_Task goal_
Lift out, unaltered, the lines of the material below between the line holding "const car = new THREE.Group();" and the line holding "const s = Math.abs(i", counting both.

*-*-*

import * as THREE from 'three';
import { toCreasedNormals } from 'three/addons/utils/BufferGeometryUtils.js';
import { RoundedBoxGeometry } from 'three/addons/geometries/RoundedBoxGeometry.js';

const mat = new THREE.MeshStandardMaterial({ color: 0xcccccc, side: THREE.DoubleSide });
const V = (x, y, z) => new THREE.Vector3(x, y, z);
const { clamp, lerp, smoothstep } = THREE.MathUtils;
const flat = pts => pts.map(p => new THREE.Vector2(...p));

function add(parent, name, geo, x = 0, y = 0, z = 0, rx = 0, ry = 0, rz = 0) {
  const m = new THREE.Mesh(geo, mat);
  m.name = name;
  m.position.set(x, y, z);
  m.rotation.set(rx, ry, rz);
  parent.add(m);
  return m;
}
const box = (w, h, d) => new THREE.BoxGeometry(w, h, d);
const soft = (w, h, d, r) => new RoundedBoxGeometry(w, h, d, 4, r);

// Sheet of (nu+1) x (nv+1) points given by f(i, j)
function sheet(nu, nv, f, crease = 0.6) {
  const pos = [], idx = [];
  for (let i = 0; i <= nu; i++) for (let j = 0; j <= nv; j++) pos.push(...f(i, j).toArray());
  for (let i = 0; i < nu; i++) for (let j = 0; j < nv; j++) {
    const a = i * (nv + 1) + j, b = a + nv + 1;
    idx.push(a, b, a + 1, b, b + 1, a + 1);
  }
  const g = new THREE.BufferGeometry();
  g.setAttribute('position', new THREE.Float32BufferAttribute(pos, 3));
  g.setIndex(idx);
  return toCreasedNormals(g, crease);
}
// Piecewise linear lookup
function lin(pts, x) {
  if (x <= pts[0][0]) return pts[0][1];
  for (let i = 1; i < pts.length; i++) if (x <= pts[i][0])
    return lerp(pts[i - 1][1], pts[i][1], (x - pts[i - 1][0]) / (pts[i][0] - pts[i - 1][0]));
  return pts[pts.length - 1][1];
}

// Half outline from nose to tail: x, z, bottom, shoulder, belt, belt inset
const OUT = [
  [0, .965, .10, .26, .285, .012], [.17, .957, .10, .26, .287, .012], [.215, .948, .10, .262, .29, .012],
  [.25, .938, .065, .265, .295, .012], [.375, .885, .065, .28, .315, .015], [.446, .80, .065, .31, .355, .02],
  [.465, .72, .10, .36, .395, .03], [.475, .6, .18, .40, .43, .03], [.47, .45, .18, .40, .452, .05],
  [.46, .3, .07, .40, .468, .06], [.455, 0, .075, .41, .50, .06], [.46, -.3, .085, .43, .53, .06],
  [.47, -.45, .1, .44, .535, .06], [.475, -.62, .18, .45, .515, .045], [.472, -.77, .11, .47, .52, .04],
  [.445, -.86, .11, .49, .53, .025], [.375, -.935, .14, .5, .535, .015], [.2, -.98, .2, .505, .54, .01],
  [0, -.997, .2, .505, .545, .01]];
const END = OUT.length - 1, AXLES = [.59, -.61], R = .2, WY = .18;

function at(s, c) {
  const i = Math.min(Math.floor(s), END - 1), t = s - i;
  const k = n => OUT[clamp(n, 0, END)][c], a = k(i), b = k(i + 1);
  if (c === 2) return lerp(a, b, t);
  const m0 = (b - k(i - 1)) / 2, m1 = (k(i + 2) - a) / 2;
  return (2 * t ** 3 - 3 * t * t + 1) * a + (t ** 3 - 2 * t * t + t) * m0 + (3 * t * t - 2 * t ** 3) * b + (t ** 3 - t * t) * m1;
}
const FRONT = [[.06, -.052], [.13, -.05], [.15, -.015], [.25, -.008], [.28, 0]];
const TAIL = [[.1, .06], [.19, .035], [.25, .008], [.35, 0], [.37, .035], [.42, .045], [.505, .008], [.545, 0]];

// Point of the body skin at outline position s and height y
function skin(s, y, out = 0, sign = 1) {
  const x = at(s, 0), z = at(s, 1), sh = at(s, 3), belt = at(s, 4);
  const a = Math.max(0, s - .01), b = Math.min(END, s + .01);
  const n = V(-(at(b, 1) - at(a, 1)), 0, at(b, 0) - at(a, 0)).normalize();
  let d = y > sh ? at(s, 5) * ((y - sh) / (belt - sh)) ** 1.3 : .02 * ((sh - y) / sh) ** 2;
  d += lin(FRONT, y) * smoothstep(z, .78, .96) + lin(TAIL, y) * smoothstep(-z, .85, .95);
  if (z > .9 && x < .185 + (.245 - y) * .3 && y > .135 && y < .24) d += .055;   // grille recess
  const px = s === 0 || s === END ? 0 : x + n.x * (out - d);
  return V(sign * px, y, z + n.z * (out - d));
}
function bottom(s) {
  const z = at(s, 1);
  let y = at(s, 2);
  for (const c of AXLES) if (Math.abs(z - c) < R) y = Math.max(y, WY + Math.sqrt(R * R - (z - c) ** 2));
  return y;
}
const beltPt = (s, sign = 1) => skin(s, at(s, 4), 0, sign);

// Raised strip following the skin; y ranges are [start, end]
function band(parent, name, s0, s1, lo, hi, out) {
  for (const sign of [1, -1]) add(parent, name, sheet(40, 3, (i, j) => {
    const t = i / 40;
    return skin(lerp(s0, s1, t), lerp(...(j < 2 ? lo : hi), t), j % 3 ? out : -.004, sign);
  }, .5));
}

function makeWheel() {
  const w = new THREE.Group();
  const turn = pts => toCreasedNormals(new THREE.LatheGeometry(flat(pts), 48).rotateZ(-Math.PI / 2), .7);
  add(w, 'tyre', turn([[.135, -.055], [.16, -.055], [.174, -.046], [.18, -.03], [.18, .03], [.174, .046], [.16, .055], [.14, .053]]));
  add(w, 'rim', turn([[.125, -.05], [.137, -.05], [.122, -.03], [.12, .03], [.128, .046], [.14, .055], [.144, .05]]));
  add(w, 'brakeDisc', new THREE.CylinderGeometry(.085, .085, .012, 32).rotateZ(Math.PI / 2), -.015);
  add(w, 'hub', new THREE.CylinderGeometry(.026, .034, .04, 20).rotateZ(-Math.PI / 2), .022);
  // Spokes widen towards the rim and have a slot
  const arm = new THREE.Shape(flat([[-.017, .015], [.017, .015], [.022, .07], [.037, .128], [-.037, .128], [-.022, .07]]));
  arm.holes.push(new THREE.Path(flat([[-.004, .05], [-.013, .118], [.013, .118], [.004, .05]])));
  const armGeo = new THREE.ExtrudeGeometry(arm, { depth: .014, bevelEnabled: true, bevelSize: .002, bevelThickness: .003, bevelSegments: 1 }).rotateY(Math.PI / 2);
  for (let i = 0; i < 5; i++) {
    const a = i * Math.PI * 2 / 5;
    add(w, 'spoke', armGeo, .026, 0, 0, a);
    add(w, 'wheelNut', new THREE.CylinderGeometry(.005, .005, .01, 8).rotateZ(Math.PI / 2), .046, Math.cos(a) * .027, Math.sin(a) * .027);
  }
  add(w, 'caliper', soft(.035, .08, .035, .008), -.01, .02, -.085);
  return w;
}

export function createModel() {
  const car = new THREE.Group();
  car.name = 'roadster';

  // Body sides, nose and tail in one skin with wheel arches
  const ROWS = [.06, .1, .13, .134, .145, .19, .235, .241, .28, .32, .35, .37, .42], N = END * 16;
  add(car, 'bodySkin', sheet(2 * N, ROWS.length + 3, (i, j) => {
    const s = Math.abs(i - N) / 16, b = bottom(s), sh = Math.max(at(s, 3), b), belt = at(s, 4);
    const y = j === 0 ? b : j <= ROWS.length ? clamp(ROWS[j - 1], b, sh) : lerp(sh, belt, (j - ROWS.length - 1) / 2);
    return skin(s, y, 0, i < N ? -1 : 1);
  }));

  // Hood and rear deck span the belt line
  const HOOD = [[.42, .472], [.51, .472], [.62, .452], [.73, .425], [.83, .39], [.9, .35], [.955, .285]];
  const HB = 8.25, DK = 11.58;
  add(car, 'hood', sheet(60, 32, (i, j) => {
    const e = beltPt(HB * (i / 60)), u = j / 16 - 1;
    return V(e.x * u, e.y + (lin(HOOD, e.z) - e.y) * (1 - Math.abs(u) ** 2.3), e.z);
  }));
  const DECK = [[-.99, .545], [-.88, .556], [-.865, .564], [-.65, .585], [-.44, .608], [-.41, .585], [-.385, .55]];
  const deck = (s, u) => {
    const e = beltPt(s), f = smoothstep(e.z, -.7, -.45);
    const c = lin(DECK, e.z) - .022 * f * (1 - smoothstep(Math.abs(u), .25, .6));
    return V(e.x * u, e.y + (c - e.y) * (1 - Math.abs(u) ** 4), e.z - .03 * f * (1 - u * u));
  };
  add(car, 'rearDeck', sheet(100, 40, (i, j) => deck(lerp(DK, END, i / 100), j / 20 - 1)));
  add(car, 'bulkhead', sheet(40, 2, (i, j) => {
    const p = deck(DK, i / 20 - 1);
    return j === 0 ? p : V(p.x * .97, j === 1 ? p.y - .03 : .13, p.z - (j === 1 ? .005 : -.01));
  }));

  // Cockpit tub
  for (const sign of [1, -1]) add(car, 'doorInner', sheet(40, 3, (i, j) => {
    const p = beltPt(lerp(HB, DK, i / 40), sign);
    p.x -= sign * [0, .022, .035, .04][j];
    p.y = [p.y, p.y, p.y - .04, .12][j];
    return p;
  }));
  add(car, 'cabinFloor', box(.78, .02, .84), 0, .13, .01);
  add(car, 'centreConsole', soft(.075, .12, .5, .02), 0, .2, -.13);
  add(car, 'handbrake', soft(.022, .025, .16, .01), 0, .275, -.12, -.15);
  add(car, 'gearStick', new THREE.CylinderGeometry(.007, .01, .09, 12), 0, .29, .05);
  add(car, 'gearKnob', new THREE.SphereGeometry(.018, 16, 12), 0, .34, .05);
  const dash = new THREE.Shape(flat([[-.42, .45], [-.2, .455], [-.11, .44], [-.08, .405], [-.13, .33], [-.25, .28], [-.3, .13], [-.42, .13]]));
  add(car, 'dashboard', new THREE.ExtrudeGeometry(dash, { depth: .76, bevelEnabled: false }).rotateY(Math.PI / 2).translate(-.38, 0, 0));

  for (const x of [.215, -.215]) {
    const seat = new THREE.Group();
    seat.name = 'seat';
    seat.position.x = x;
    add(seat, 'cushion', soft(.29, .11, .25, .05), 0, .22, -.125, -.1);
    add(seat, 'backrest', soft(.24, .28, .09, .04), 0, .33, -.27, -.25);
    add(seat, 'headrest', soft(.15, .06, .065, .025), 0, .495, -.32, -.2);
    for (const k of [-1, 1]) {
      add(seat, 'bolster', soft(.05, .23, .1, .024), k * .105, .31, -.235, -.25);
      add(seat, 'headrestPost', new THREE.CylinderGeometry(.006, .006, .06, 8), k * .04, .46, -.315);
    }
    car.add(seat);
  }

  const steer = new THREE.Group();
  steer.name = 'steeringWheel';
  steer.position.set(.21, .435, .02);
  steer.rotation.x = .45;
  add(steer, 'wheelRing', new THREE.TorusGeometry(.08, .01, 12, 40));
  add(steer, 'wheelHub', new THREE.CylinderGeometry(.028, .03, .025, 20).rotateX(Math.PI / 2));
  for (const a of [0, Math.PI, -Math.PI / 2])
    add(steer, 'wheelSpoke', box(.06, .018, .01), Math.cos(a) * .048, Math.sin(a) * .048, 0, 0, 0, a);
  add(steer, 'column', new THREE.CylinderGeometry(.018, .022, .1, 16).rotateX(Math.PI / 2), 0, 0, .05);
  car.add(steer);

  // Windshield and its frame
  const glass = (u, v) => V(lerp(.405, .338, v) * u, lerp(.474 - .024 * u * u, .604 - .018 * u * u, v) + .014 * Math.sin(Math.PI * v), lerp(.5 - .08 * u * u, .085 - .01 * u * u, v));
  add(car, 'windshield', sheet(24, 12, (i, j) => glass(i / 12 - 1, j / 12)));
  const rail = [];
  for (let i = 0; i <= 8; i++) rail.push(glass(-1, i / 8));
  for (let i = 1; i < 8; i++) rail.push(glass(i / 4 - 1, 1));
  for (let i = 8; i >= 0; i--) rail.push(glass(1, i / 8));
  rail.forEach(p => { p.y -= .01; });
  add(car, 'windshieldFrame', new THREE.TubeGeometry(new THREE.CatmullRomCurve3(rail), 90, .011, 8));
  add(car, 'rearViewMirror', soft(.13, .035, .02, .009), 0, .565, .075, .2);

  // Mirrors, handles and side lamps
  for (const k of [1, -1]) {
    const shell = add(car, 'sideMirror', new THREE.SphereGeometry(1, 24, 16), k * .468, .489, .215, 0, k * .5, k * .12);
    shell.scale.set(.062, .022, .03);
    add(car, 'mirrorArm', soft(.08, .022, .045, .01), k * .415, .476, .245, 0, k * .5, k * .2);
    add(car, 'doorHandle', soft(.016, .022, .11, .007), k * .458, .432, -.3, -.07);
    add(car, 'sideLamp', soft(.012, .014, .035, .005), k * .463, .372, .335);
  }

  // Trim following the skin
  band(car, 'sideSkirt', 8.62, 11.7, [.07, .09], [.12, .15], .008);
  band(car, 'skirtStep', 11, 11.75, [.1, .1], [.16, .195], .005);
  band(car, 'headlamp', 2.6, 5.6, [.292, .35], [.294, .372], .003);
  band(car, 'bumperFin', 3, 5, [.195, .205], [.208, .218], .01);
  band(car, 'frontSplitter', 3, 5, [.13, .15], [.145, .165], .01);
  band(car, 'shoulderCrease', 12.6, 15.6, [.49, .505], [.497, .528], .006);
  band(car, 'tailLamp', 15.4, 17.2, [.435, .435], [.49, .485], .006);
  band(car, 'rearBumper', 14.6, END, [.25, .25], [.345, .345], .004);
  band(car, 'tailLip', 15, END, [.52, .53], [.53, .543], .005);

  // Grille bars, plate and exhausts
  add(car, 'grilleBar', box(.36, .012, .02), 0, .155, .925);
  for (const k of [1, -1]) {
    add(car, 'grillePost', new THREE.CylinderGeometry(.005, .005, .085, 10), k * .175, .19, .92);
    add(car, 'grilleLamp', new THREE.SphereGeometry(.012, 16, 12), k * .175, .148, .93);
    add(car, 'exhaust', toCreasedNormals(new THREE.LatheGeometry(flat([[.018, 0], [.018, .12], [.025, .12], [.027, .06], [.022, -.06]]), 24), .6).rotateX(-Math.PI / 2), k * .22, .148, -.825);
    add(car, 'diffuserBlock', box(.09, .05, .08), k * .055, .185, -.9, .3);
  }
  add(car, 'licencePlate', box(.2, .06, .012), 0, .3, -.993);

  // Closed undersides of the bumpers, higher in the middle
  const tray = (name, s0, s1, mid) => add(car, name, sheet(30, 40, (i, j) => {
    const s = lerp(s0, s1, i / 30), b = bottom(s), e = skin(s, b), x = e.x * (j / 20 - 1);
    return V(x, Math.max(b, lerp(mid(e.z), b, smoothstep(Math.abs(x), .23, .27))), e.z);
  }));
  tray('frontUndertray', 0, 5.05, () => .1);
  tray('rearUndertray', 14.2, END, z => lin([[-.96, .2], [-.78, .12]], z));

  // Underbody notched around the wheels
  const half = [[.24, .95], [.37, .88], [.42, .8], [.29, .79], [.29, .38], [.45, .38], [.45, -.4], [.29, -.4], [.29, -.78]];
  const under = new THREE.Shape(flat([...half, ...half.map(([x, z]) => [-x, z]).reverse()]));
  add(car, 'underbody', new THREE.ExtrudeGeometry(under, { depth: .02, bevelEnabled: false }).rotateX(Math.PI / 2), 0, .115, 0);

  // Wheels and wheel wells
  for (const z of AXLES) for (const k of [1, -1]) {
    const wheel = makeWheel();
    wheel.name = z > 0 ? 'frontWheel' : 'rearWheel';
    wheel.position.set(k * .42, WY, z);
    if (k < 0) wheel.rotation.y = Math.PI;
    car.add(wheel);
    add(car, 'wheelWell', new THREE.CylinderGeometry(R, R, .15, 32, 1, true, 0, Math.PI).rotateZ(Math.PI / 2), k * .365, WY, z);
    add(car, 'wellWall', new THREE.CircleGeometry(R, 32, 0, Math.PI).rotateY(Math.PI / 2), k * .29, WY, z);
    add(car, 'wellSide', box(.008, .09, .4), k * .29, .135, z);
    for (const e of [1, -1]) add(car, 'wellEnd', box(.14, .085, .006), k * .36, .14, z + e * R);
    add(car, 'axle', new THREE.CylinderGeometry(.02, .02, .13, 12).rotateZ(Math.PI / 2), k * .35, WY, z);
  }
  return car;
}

*-*-*

_Result of the exercise_
  const car = new THREE.Group();
  car.name = 'roadster';

  // Body sides, nose and tail in one skin with wheel arches
  const ROWS = [.06, .1, .13, .134, .145, .19, .235, .241, .28, .32, .35, .37, .42], N = END * 16;
  add(car, 'bodySkin', sheet(2 * N, ROWS.length + 3, (i, j) => {
    const s = Math.abs(i - N) / 16, b = bottom(s), sh = Math.max(at(s, 3), b), belt = at(s, 4);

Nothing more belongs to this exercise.